Start of Data for processing

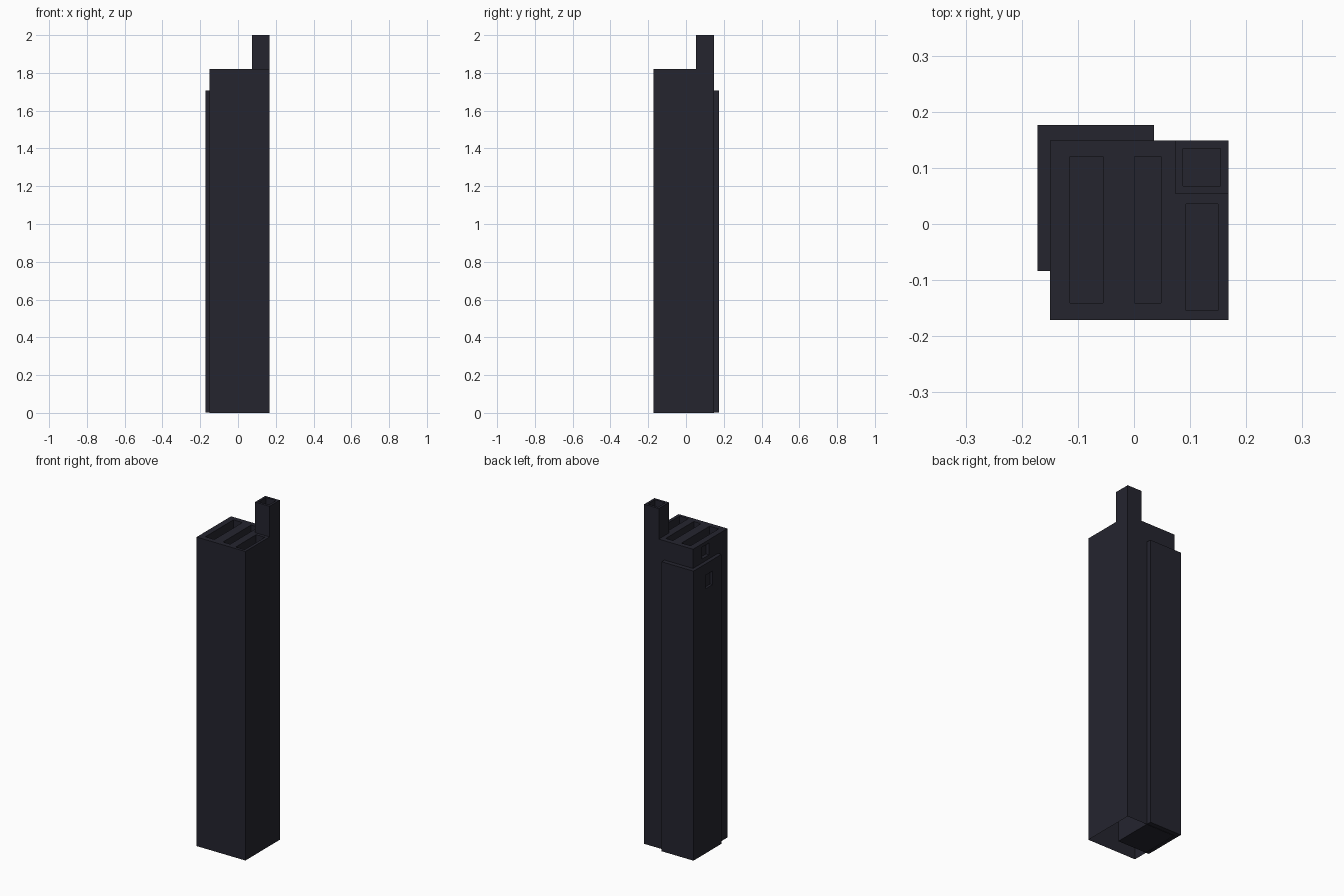
import bpy, bmesh

if "Cube" in bpy.data.objects:
    bpy.data.objects.remove(bpy.data.objects["Cube"])

charcoal = bpy.data.materials.new("dark_charcoal")
charcoal.diffuse_color = (0.018, 0.018, 0.028, 1)
charcoal.use_nodes = True
charcoal.node_tree.nodes["Principled BSDF"].inputs["Base Color"].default_value = charcoal.diffuse_color


def box(name, x, y, z):
    """Box from (min, max) ranges on each axis."""
    bm = bmesh.new()
    bmesh.ops.create_cube(bm, size=1)
    for v in bm.verts:
        v.co = [r[0] if c < 0 else r[1] for c, r in zip(v.co, (x, y, z))]
    me = bpy.data.meshes.new(name)
    bm.to_mesh(me)
    bm.free()
    me.materials.append(charcoal)
    ob = bpy.data.objects.new(name, me)
    bpy.context.collection.objects.link(ob)
    return ob


def carve(ob, cuts):
    """Cut box-shaped recesses out of a solid."""
    for x, y, z in cuts:
        cutter = box("cutter", x, y, z)
        cutter.hide_render = True
        mod = ob.modifiers.new("recess", 'BOOLEAN')
        mod.operation = 'DIFFERENCE'
        mod.solver = 'EXACT'
        mod.object = cutter
        bpy.context.view_layer.objects.active = ob
        bpy.ops.object.modifier_apply(modifier=mod.name)
        bpy.data.objects.remove(cutter)


# Main shaft with three roof slots and a recess high on the left wall
shaft = box("main_shaft", (-0.15, 0.168), (-0.171, 0.149), (0, 1.82))
roof = (1.765, 1.9)
carve(shaft, [
    ((-0.114, -0.055), (-0.141, 0.12), roof),
    ((0.001, 0.048), (-0.141, 0.12), roof),
    ((0.093, 0.150), (-0.154, 0.036), roof),
    ((-0.2, -0.13), (0.0, 0.065), (1.73, 1.80)),
])

# The shaft is open underneath
bm = bmesh.new()
bm.from_mesh(shaft.data)
under = [f for f in bm.faces if all(v.co.z < 0.001 for v in f.verts)]
bmesh.ops.delete(bm, geom=under, context='FACES')
bm.to_mesh(shaft.data)
bm.free()

# Lower wing wrapping the back left corner, with a small wall recess
wing = box("corner_wing", (-0.172, 0.036), (-0.084, 0.176), (0.002, 1.707))
carve(wing, [((-0.2, -0.157), (0.0, 0.065), (1.56, 1.64))])

# Corner turret with a hollow top
turret = box("roof_turret", (0.073, 0.168), (0.054, 0.149), (1.82, 2.0))
carve(turret, [((0.087, 0.154), (0.068, 0.135), (1.94, 2.1))])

End of Data for processing

Requirement ::
What is the number of lines in the records that hold the word "context"? Answer with that number only.

Solved problem ::
3